EXERCISE OBJECTIVE: Lines with the string "columns" must each be copied from the listing.

DATA PROVIDED:

──────────────────────────────

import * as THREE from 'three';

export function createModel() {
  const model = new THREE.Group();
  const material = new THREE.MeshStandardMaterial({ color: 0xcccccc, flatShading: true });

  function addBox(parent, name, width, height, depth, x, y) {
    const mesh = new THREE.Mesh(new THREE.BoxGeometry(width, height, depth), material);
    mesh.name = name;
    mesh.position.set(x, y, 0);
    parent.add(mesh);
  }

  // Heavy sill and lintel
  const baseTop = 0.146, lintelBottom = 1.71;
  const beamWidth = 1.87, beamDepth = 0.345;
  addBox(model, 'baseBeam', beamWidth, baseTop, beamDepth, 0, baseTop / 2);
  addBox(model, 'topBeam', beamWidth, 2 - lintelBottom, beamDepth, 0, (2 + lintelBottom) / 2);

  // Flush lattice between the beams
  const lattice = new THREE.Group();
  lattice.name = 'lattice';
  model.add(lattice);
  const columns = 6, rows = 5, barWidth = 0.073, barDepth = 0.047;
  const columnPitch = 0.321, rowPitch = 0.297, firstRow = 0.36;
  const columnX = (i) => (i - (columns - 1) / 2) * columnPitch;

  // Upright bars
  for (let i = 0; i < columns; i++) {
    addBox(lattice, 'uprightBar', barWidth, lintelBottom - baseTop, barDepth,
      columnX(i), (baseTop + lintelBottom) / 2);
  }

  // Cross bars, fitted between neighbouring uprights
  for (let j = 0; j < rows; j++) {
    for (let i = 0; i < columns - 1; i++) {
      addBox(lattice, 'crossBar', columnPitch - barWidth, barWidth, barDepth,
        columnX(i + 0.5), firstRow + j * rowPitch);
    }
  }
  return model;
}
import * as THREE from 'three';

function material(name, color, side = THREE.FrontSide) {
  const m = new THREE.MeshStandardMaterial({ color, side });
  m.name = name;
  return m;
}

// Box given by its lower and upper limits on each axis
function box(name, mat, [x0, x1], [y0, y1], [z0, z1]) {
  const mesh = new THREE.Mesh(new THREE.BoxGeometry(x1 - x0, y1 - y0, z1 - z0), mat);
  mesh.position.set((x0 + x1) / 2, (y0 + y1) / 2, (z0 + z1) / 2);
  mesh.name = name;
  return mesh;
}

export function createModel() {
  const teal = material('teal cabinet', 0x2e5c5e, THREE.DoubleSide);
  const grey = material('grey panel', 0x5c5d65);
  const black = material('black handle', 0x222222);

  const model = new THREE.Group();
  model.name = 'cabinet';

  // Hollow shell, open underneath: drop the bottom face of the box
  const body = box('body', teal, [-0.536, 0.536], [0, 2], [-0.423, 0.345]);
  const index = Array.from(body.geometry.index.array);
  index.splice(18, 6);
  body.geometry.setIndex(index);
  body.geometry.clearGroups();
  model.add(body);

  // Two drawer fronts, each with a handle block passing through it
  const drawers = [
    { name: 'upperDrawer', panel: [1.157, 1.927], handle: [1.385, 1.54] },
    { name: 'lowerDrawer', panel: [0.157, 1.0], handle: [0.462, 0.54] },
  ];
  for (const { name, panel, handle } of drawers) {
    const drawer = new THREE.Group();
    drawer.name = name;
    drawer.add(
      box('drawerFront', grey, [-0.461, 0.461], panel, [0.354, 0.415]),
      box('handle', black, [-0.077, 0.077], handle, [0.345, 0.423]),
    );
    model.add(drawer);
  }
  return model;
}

──────────────────────────────

REPLY:
  const columns = 6, rows = 5, barWidth = 0.073, barDepth = 0.047;
  const columnX = (i) => (i - (columns - 1) / 2) * columnPitch;
  for (let i = 0; i < columns; i++) {
    for (let i = 0; i < columns - 1; i++) {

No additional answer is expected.